»»

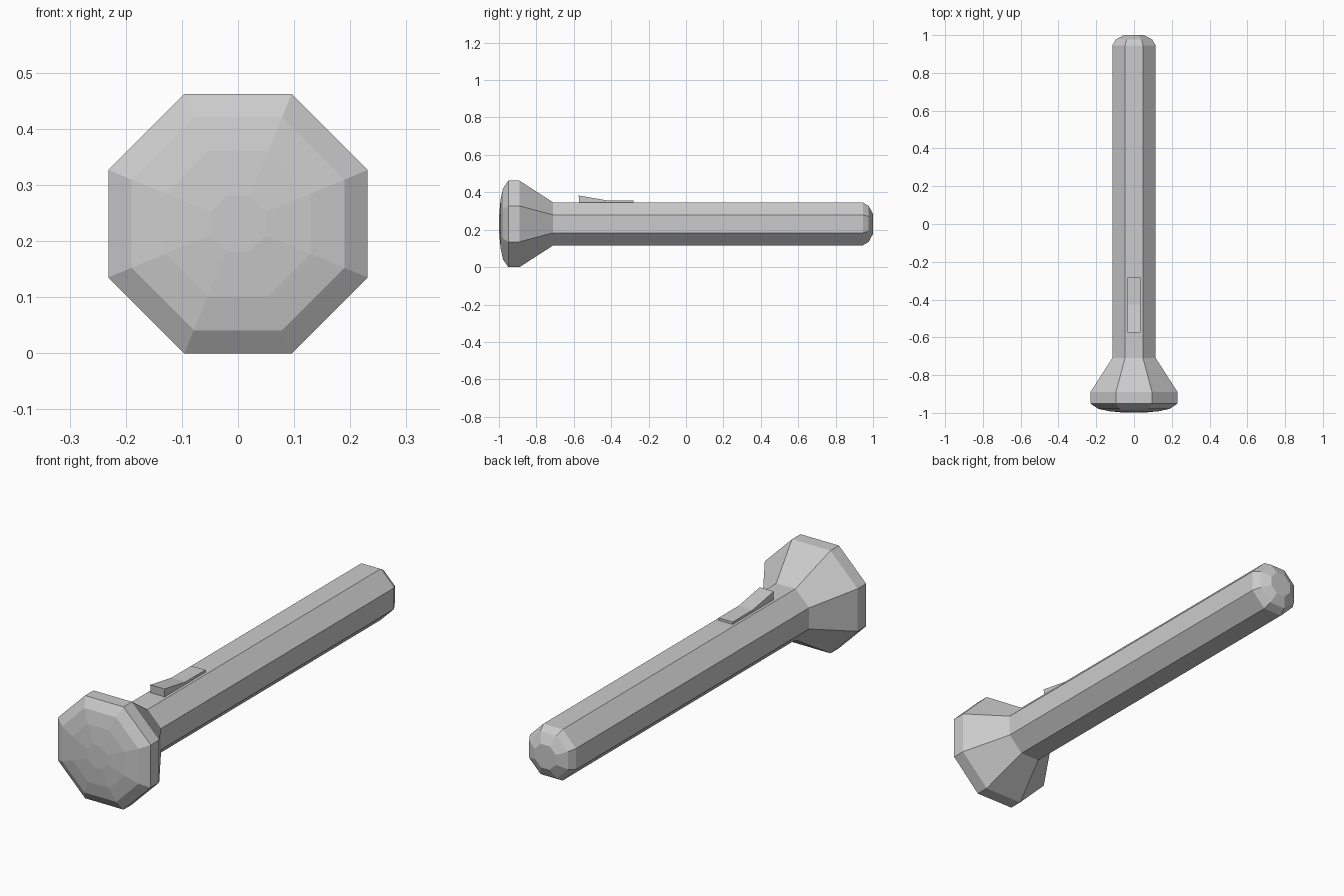
import bpy, bmesh
from math import cos, sin, pi, sqrt

if "Cube" in bpy.data.objects:
    bpy.data.objects.remove(bpy.data.objects["Cube"])

SIDES = 8
AXIS_Z = 0.231


def make_object(name, bm):
    bmesh.ops.recalc_face_normals(bm, faces=bm.faces)
    mesh = bpy.data.meshes.new(name)
    bm.to_mesh(mesh)
    bm.free()
    obj = bpy.data.objects.new(name, mesh)
    bpy.context.collection.objects.link(obj)
    return obj


def octagon_lathe(name, profile):
    """Closed octagonal solid along y; profile is (y, half width across flats)."""
    bm = bmesh.new()
    rings = []
    for y, half in profile:
        r = half / cos(pi / SIDES)
        angles = [2 * pi * (i + 0.5) / SIDES for i in range(SIDES)]
        rings.append([bm.verts.new((r * cos(a), y, AXIS_Z + r * sin(a))) for a in angles])
    for a, b in zip(rings, rings[1:]):
        for i in range(SIDES):
            j = (i + 1) % SIDES
            bm.faces.new((a[i], a[j], b[j], b[i]))
    bm.faces.new(rings[0])
    bm.faces.new(rings[-1])
    return make_object(name, bm)


def extruded_side_profile(name, points, half_width):
    """Extrude a (y, z) outline symmetrically across x."""
    bm = bmesh.new()
    face = bm.faces.new([bm.verts.new((-half_width, y, z)) for y, z in points])
    out = bmesh.ops.extrude_face_region(bm, geom=[face], use_keep_orig=True)
    verts = [v for v in out["geom"] if isinstance(v, bmesh.types.BMVert)]
    bmesh.ops.translate(bm, vec=(2 * half_width, 0, 0), verts=verts)
    return make_object(name, bm)


# One-piece casing: domed lens, flared head, handle and rounded tail
rim = 0.231
lens = [(-0.95 - 0.05 * sqrt(1 - (h / rim) ** 2), h) for h in (0.05, 0.13, 0.19)]
head = [(-0.95, rim), (-0.89, rim), (-0.71, 0.115)]
tail = [(0.945, 0.115), (0.977, 0.096), (1.0, 0.053)]
octagon_lathe("flashlight_casing", lens + head + tail)

# Wedge-shaped switch on top of the handle
extruded_side_profile(
    "switch",
    [(-0.57, 0.335), (-0.574, 0.383), (-0.425, 0.357), (-0.282, 0.357), (-0.282, 0.335)],
    0.035,
)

««

## Task details
Without the pictures, restate each entry exactly.

## Output for this exercise
import bpy, bmesh
from math import cos, sin, pi, sqrt

if "Cube" in bpy.data.objects:
    bpy.data.objects.remove(bpy.data.objects["Cube"])

SIDES = 8
AXIS_Z = 0.231


def make_object(name, bm):
    bmesh.ops.recalc_face_normals(bm, faces=bm.faces)
    mesh = bpy.data.meshes.new(name)
    bm.to_mesh(mesh)
    bm.free()
    obj = bpy.data.objects.new(name, mesh)
    bpy.context.collection.objects.link(obj)
    return obj


def octagon_lathe(name, profile):
    """Closed octagonal solid along y; profile is (y, half width across flats)."""
    bm = bmesh.new()
    rings = []
    for y, half in profile:
        r = half / cos(pi / SIDES)
        angles = [2 * pi * (i + 0.5) / SIDES for i in range(SIDES)]
        rings.append([bm.verts.new((r * cos(a), y, AXIS_Z + r * sin(a))) for a in angles])
    for a, b in zip(rings, rings[1:]):
        for i in range(SIDES):
            j = (i + 1) % SIDES
            bm.faces.new((a[i], a[j], b[j], b[i]))
    bm.faces.new(rings[0])
    bm.faces.new(rings[-1])
    return make_object(name, bm)


def extruded_side_profile(name, points, half_width):
    """Extrude a (y, z) outline symmetrically across x."""
    bm = bmesh.new()
    face = bm.faces.new([bm.verts.new((-half_width, y, z)) for y, z in points])
    out = bmesh.ops.extrude_face_region(bm, geom=[face], use_keep_orig=True)
    verts = [v for v in out["geom"] if isinstance(v, bmesh.types.BMVert)]
    bmesh.ops.translate(bm, vec=(2 * half_width, 0, 0), verts=verts)
    return make_object(name, bm)


# One-piece casing: domed lens, flared head, handle and rounded tail
rim = 0.231
lens = [(-0.95 - 0.05 * sqrt(1 - (h / rim) ** 2), h) for h in (0.05, 0.13, 0.19)]
head = [(-0.95, rim), (-0.89, rim), (-0.71, 0.115)]
tail = [(0.945, 0.115), (0.977, 0.096), (1.0, 0.053)]
octagon_lathe("flashlight_casing", lens + head + tail)

# Wedge-shaped switch on top of the handle
extruded_side_profile(
    "switch",
    [(-0.57, 0.335), (-0.574, 0.383), (-0.425, 0.357), (-0.282, 0.357), (-0.282, 0.335)],
    0.035,
)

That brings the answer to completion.